• **Action item**: Pick out each line of the records that includes the string "with", and copy it.

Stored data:
____________

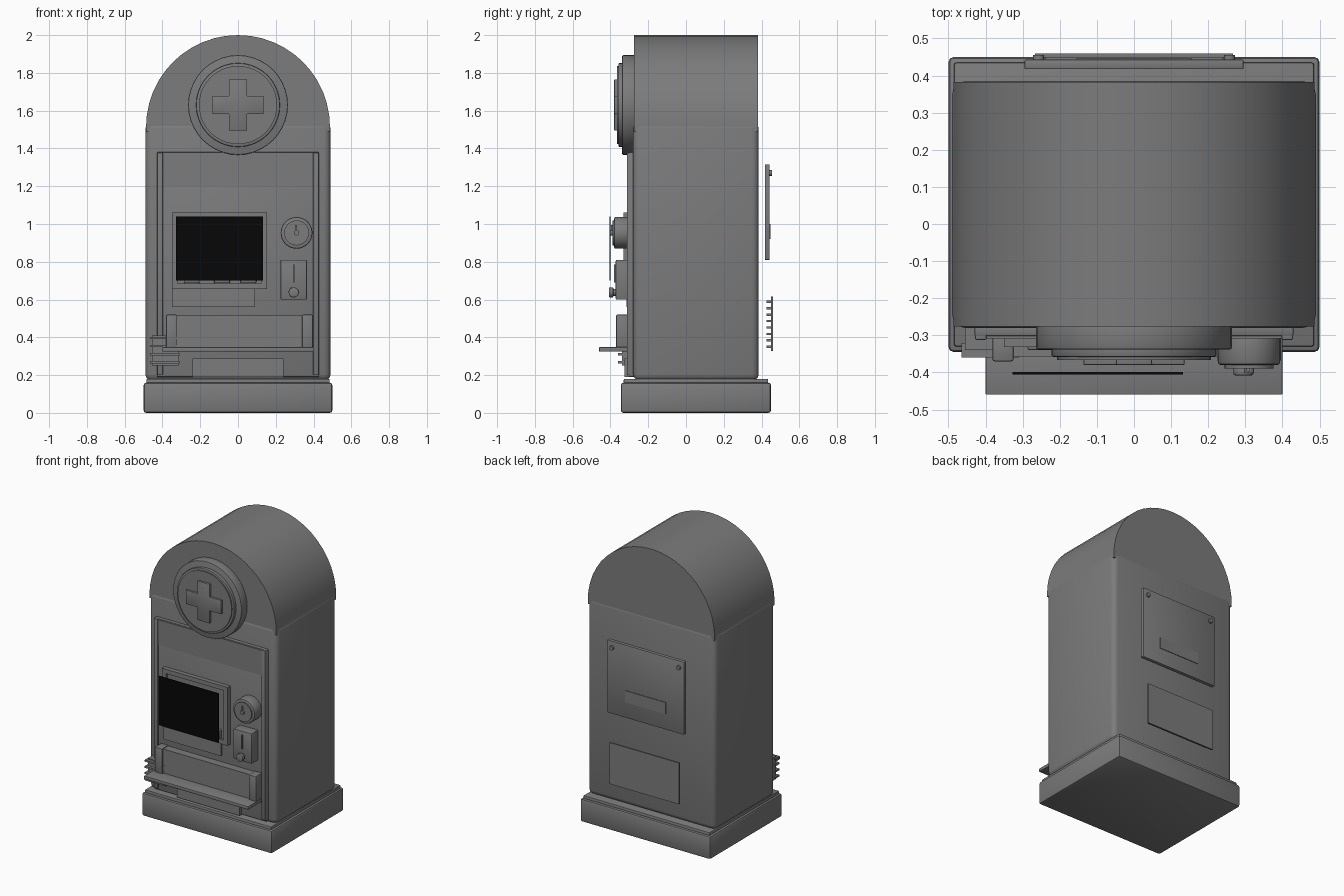
import bpy, bmesh, math
from mathutils import Matrix, Vector

if "Cube" in bpy.data.objects:
    bpy.data.objects.remove(bpy.data.objects["Cube"])


def material(name, v):
    m = bpy.data.materials.new(name)
    m.diffuse_color = (v, v, v, 1)
    m.use_nodes = True
    m.node_tree.nodes["Principled BSDF"].inputs["Base Color"].default_value = m.diffuse_color
    return m


GREY = material("grey metal", 0.2)
BLACK = material("black glass", 0.002)


def finish(name, bm, mat, bevel=0, seg=2, sharp_only=False):
    if bevel:
        edges = [e for e in bm.edges
                 if not sharp_only or e.calc_face_angle(0) > math.radians(50)]
        bmesh.ops.bevel(bm, geom=edges, offset=bevel, segments=seg,
                        profile=0.5, affect='EDGES', clamp_overlap=True)
    bmesh.ops.recalc_face_normals(bm, faces=bm.faces)
    me = bpy.data.meshes.new(name)
    bm.to_mesh(me)
    bm.free()
    me.materials.append(mat)
    ob = bpy.data.objects.new(name, me)
    bpy.context.collection.objects.link(ob)
    return ob


def box(name, x0, x1, y0, y1, z0, z1, bevel=0, seg=2, mat=GREY):
    bm = bmesh.new()
    c = Vector(((x0 + x1) / 2, (y0 + y1) / 2, (z0 + z1) / 2))
    bmesh.ops.create_cube(bm, size=1, matrix=Matrix.Translation(c)
                          @ Matrix.Diagonal((x1 - x0, y1 - y0, z1 - z0, 1)))
    return finish(name, bm, mat, bevel, seg)


def disc(name, x, z, r, y0, y1, sides=32, bevel=0):
    bm = bmesh.new()
    m = Matrix.Translation((x, (y0 + y1) / 2, z)) @ Matrix.Rotation(math.pi / 2, 4, 'X')
    bmesh.ops.create_cone(bm, cap_ends=True, segments=sides, radius1=r, radius2=r,
                          depth=y1 - y0, matrix=m)
    return finish(name, bm, GREY, bevel, 2, True)


def extrude_y(name, pts, y0, y1, bevel=0):
    """Extrude an x-z outline along y."""
    bm = bmesh.new()
    f = bm.faces.new([bm.verts.new((x, y0, z)) for x, z in pts])
    new = bmesh.ops.extrude_face_region(bm, geom=[f])["geom"]
    bmesh.ops.translate(bm, vec=(0, y1 - y0, 0),
                        verts=[v for v in new if isinstance(v, bmesh.types.BMVert)])
    return finish(name, bm, GREY, bevel, 2, True)


# Plinth
box("base", -0.5, 0.5, -0.345, 0.45, 0, 0.16, 0.014)
box("base_step", -0.485, 0.485, -0.33, 0.435, 0.15, 0.18, 0.006)

# Cabinet and arched roof
box("cabinet", -0.49, 0.49, -0.28, 0.385, 0.17, 1.54, 0.035, 3)
R, N = 0.487, 24
arch = [(R * math.cos(math.pi * i / N), 1.513 + R * math.sin(math.pi * i / N))
        for i in range(N + 1)]
extrude_y("arched_roof", [(-R, 1.49), (R, 1.49)] + arch, -0.276, 0.382)

# Front panel with raised rails and header plate
box("front_panel", -0.43, 0.43, -0.302, -0.27, 0.19, 1.38, 0.005)
for s in (-1, 1):
    box("panel_rail", s * 0.413 - 0.015, s * 0.413 + 0.015, -0.312, -0.29, 0.2, 1.378, 0.003)
box("header_plate", -0.397, 0.397, -0.309, -0.29, 1.2, 1.375)

# Round sign with a cross
disc("sign_back", 0, 1.63, 0.264, -0.338, -0.26, 40, 0.006)
disc("sign_rim", 0, 1.63, 0.222, -0.358, -0.32, 40, 0.005)
disc("sign_face", 0, 1.63, 0.207, -0.366, -0.32, 40)
a, b = 0.048, 0.136
cross = [(a, a), (a, b), (-a, b), (-a, a), (-b, a), (-b, -a),
         (-a, -a), (-a, -b), (a, -b), (a, -a), (b, -a), (b, a)]
extrude_y("sign_cross", [(x, z + 1.63) for x, z in cross], -0.38, -0.35, 0.003)

# Display window: back plate, border, floating glass and items
X0, X1, Z0, Z1, W = -0.35, 0.153, 0.655, 1.06, 0.03
box("window_back", X0 + 0.005, X1 - 0.005, -0.318, -0.29, Z0 + 0.005, Z1 - 0.005)
for n, e in (("left", (X0, X0 + W, Z0, Z1)), ("right", (X1 - W, X1, Z0, Z1)),
             ("top", (X0 + W, X1 - W, Z1 - W, Z1)),
             ("bottom", (X0 + W, X1 - W, Z0, Z0 + W))):
    box("window_frame_" + n, e[0], e[1], -0.332, -0.29, e[2], e[3])
for x in (-0.245, -0.085, 0.055):
    box("window_item", x - 0.042, x + 0.042, -0.34, -0.3, 0.687, 0.75, 0.006)
box("window_glass", -0.328, 0.132, -0.405, -0.399, 0.7, 1.04, mat=BLACK)
box("window_label", -0.35, 0.09, -0.315, -0.29, 0.56, 0.655)

# Dial
disc("dial_base", 0.31, 0.953, 0.084, -0.38, -0.29, 32, 0.008)
disc("dial_face", 0.31, 0.953, 0.066, -0.389, -0.36, 32)
disc("dial_hub", 0.31, 0.953, 0.014, -0.402, -0.37, 16)
box("dial_pointer", 0.303, 0.312, -0.397, -0.38, 0.945, 0.995)

# Coin slot with button
box("coin_plate", 0.225, 0.365, -0.372, -0.29, 0.6, 0.81, 0.005)
box("coin_slot", 0.291, 0.299, -0.381, -0.36, 0.69, 0.785)
disc("coin_button_stem", 0.295, 0.638, 0.018, -0.39, -0.36, 16)
disc("coin_button", 0.295, 0.638, 0.027, -0.408, -0.385, 20, 0.005)

# Delivery tray and shelf
box("tray_hood", -0.33, 0.345, -0.357, -0.29, 0.34, 0.515)
for n, x in (("left", -0.353), ("right", 0.368)):
    box("tray_post_" + n, x - 0.028, x + 0.028, -0.37, -0.29, 0.34, 0.52, 0.005)
box("tray_shelf", -0.4, 0.4, -0.46, -0.3, 0.325, 0.348, 0.003)
box("lower_plate", -0.24, 0.24, -0.325, -0.29, 0.19, 0.287)

# Side vent at the lower left front
box("vent_plate", -0.455, -0.315, -0.34, -0.27, 0.25, 0.41)
for z in (0.268, 0.311, 0.354, 0.397):
    box("vent_slat", -0.465, -0.31, -0.36, -0.32, z - 0.006, z + 0.006)

# Rear service panel with screws and handle label
box("rear_panel", -0.295, 0.295, 0.417, 0.443, 0.81, 1.315, 0.004)
box("rear_label", -0.155, 0.155, 0.43, 0.447, 0.92, 1.0)
for s in (-1, 1):
    disc("rear_screw", s * 0.257, 1.27, 0.015, 0.43, 0.456, 14)

# Rear grille plate with slats behind it
box("rear_grille", -0.267, 0.267, 0.449, 0.46, 0.328, 0.615)
for i in range(8):
    z = 0.35 + i * 0.034
    box("rear_grille_slat", -0.24, 0.24, 0.425, 0.452, z - 0.006, z + 0.006)

# Smooth shading with sharp edges kept
bpy.ops.object.select_all(action='SELECT')
bpy.context.view_layer.objects.active = bpy.data.objects["cabinet"]
bpy.ops.object.shade_smooth_by_angle(angle=math.radians(30))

____________

• **Written answer**:
# Front panel with raised rails and header plate
# Round sign with a cross
# Coin slot with button
# Rear service panel with screws and handle label
# Rear grille plate with slats behind it
# Smooth shading with sharp edges kept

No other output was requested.